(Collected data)

-- Opening Marker --

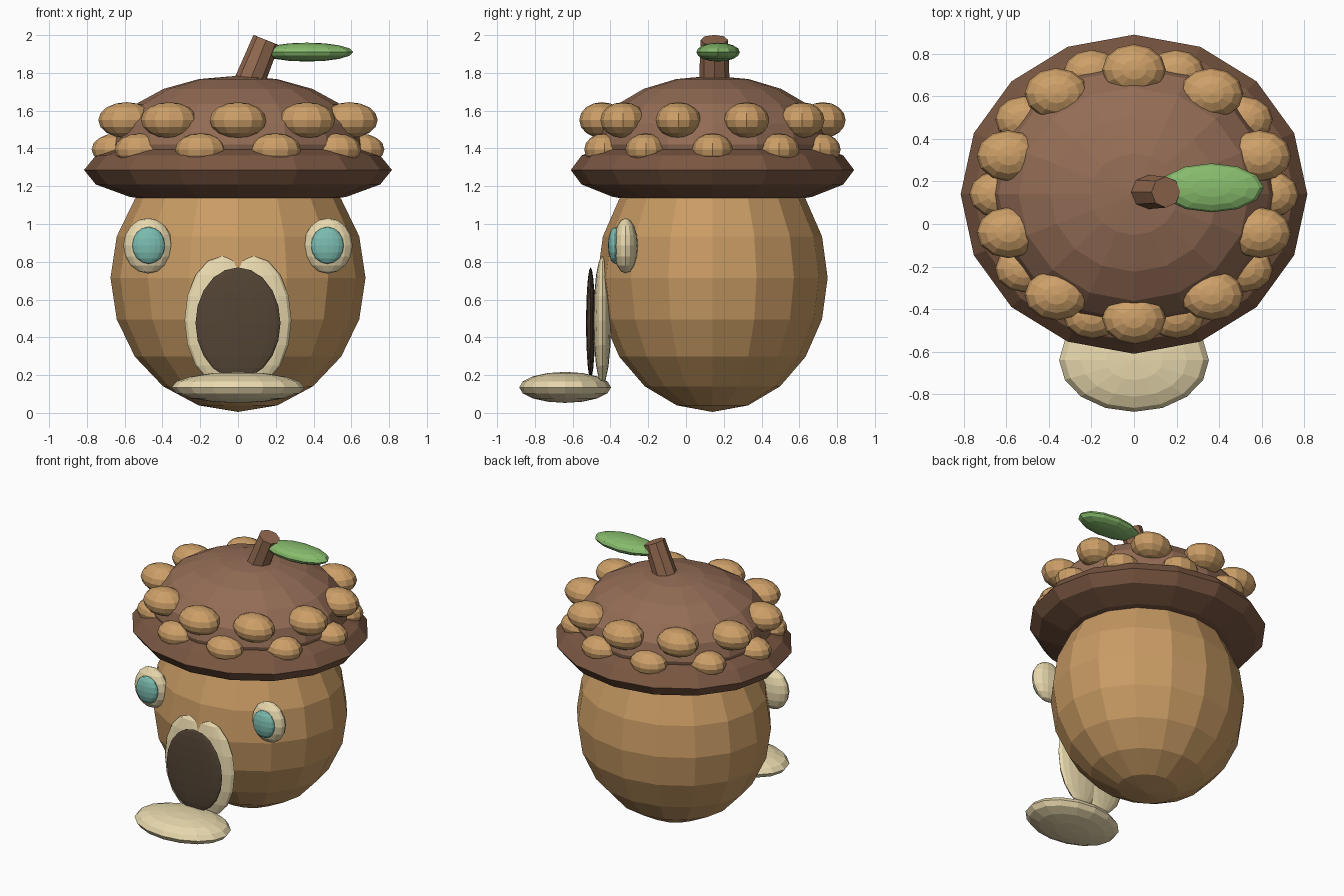
import bpy
from math import sin, cos, pi, radians

if "Cube" in bpy.data.objects:
    bpy.data.objects.remove(bpy.data.objects["Cube"])


def material(name, srgb):
    m = bpy.data.materials.new(name)
    m.diffuse_color = [(c / 255) ** 2.2 for c in srgb] + [1]
    m.use_nodes = True
    m.node_tree.nodes["Principled BSDF"].inputs["Base Color"].default_value = m.diffuse_color
    return m


NUT = material("nut", (200, 154, 100))
CAP = material("cap", (146, 108, 86))
RIM = material("rim", (122, 88, 68))
BUMP = material("bump", (204, 158, 104))
CREAM = material("cream", (232, 216, 172))
GLASS = material("glass", (122, 186, 174))
DOOR = material("door", (84, 70, 56))
LEAF = material("leaf", (134, 186, 108))
STEM = material("stem", (146, 106, 82))


def ball(name, loc, size, mat, segs=16, rings=8):
    """Flat-shaded ellipsoid with half-sizes given by size."""
    bpy.ops.mesh.primitive_uv_sphere_add(segments=segs, ring_count=rings, radius=1, location=loc)
    ob = bpy.context.object
    ob.name = name
    ob.scale = size
    ob.data.materials.append(mat)
    return ob


def bump_ring(name, z, rx, ry, size, start):
    for i in range(10):
        a = start + i * 2 * pi / 10
        ball(f"{name}_{i + 1}", (rx * sin(a), CY - ry * cos(a), z), size, BUMP, 12, 8)


CY = 0.14  # the house sits a little behind the origin

# Nut body and cap
ball("nut_body", (0, CY, 0.715), (0.675, 0.61, 0.71), NUT, 16, 10)
ball("cap_rim", (0, CY, 1.286), (0.815, 0.75, 0.2), RIM, 16, 8)
ball("cap_dome", (0, CY, 1.42), (0.67, 0.62, 0.365), CAP, 16, 10)

# Two staggered rows of bumps round the cap
bump_ring("upper_bump", 1.55, 0.62, 0.585, (0.15, 0.12, 0.095), 0)
bump_ring("lower_bump", 1.395, 0.64, 0.6, (0.135, 0.108, 0.085), pi / 10)

# Stem leaning to the right, with a leaf
tilt = radians(22)
bpy.ops.mesh.primitive_cone_add(vertices=8, radius1=0.083, radius2=0.073, depth=0.32,
                                location=(0.15 - 0.16 * sin(tilt), 0.15, 1.974 - 0.16 * cos(tilt)),
                                rotation=(0, tilt, 0))
stem = bpy.context.object
stem.name = "stem"
stem.data.materials.append(STEM)
ball("leaf", (0.365, 0.17, 1.91), (0.245, 0.115, 0.05), LEAF, 12, 8)

# Mirrored windows and the two lobes of the door surround
for side, s in (("left", -1), ("right", 1)):
    ball(f"window_frame_{side}", (s * 0.477, -0.32, 0.885), (0.13, 0.065, 0.147), CREAM, 16, 8)
    ball(f"window_glass_{side}", (s * 0.473, -0.375, 0.887), (0.087, 0.038, 0.098), GLASS, 16, 8)
    ball(f"door_surround_{side}", (s * 0.083, -0.443, 0.49), (0.2, 0.047, 0.34), CREAM, 16, 8)

# Door and doorstep
ball("door", (0, -0.505, 0.475), (0.225, 0.024, 0.295), DOOR, 16, 10)
ball("doorstep", (0, -0.64, 0.135), (0.352, 0.243, 0.082), CREAM, 16, 8)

-- Closing Marker --

- **What the task requires**: In the records above, the line with "(232, 216, 172))" marks the start and the line with "ob.scale = size" marks the end; copy that stretch exactly, both lines included, and nothing else.

- **Answer to this exercise**:
CREAM = material("cream", (232, 216, 172))
GLASS = material("glass", (122, 186, 174))
DOOR = material("door", (84, 70, 56))
LEAF = material("leaf", (134, 186, 108))
STEM = material("stem", (146, 106, 82))


def ball(name, loc, size, mat, segs=16, rings=8):
    """Flat-shaded ellipsoid with half-sizes given by size."""
    bpy.ops.mesh.primitive_uv_sphere_add(segments=segs, ring_count=rings, radius=1, location=loc)
    ob = bpy.context.object
    ob.name = name
    ob.scale = size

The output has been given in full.